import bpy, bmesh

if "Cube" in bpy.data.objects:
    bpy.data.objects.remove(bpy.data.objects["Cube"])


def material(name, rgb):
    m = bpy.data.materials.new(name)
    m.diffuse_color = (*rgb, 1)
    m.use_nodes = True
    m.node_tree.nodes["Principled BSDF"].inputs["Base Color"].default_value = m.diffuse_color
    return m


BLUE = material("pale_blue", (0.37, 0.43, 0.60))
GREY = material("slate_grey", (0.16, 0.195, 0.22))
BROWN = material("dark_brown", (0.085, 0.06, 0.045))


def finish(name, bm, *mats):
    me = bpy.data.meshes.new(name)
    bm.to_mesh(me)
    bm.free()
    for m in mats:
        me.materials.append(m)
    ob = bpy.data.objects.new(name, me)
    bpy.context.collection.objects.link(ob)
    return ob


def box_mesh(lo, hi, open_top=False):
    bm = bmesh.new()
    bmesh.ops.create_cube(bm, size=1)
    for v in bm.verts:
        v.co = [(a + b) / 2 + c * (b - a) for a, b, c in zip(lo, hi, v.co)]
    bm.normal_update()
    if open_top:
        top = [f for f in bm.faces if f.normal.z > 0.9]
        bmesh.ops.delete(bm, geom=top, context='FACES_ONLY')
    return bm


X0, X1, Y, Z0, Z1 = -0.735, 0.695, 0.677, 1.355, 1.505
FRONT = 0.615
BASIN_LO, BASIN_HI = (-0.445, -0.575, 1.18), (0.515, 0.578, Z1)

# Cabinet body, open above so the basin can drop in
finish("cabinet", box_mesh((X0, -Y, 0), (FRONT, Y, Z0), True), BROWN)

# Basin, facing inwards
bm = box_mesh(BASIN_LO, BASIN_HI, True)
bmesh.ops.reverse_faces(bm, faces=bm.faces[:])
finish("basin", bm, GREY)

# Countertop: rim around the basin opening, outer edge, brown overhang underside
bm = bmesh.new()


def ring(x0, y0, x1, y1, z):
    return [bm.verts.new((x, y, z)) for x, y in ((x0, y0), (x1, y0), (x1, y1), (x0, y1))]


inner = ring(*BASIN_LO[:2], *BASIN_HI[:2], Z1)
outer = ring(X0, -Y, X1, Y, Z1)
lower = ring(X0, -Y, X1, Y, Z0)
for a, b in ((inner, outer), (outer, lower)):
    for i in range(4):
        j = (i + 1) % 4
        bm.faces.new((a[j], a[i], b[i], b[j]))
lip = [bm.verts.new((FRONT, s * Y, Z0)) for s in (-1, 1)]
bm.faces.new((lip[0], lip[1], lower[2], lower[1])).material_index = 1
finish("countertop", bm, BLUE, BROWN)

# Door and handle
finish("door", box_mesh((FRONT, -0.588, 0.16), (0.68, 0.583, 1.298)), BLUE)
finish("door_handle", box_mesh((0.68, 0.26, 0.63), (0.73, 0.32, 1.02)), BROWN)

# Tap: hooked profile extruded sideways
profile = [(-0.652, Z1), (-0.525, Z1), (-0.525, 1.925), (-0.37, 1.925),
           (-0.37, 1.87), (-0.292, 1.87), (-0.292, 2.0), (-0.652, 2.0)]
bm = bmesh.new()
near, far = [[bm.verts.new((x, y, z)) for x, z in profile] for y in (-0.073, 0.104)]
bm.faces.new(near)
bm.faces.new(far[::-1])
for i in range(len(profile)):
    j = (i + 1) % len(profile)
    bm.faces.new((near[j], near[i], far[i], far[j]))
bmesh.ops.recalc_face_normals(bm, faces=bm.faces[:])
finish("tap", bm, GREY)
==
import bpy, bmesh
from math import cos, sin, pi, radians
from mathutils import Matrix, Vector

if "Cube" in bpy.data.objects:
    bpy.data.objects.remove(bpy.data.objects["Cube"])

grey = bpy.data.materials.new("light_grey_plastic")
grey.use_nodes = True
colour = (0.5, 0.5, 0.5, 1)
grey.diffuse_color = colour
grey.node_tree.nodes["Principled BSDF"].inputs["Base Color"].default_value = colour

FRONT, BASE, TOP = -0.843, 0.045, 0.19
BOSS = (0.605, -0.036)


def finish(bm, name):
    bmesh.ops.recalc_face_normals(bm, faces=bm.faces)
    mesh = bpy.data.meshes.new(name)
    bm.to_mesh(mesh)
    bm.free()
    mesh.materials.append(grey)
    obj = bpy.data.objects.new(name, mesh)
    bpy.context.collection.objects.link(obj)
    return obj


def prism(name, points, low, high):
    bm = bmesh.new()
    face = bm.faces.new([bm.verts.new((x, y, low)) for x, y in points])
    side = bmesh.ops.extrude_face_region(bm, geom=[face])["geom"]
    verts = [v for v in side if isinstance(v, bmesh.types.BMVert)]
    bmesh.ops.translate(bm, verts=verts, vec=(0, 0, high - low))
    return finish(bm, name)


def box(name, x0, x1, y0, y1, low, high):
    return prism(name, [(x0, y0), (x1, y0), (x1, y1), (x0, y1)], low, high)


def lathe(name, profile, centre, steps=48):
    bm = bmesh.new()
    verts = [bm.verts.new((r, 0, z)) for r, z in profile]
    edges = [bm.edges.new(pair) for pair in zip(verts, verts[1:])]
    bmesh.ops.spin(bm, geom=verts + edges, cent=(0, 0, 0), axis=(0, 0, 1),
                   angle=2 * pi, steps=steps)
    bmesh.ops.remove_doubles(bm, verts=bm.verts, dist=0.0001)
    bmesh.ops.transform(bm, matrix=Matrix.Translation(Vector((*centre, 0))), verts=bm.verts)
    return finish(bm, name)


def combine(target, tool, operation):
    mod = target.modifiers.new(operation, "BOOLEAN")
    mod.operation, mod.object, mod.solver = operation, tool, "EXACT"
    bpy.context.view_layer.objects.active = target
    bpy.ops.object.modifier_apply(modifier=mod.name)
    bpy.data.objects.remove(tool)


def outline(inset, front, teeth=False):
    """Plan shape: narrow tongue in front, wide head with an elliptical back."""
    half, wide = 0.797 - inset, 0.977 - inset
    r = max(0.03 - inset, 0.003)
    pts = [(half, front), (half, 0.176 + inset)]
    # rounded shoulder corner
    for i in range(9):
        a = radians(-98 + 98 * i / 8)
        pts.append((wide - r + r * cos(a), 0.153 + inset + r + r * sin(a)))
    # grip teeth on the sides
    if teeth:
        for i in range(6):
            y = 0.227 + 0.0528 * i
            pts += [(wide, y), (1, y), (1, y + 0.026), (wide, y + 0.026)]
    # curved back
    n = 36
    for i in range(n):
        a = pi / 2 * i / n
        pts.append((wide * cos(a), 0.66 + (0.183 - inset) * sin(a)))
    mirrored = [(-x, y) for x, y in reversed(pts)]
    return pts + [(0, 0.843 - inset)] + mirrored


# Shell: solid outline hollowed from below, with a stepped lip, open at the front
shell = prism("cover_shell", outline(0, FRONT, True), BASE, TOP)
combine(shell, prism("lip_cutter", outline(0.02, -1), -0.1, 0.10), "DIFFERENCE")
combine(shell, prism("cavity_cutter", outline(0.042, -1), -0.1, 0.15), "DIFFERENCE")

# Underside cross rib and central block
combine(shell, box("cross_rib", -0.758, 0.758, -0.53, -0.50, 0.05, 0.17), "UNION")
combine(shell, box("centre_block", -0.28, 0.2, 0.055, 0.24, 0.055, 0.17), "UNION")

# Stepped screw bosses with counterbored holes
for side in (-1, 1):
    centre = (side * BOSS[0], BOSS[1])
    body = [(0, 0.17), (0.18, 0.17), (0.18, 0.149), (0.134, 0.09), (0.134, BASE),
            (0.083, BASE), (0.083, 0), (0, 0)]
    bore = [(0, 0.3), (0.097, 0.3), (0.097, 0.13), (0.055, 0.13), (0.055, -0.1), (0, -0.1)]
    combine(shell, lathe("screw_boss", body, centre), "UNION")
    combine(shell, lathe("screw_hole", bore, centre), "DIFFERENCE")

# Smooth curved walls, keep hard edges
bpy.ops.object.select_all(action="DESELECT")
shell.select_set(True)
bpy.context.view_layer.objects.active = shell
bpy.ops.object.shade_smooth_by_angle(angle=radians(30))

**Goal of the exercise**. Take every line in the preceding listing that contains "return" and copy it.

**Your solution**.
    return m
    return ob
    return bm
    return [bm.verts.new((x, y, z)) for x, y in ((x0, y0), (x1, y0), (x1, y1), (x0, y1))]
    return obj
    return finish(bm, name)
    return prism(name, [(x0, y0), (x1, y0), (x1, y1), (x0, y1)], low, high)
    return finish(bm, name)
    return pts + [(0, 0.843 - inset)] + mirrored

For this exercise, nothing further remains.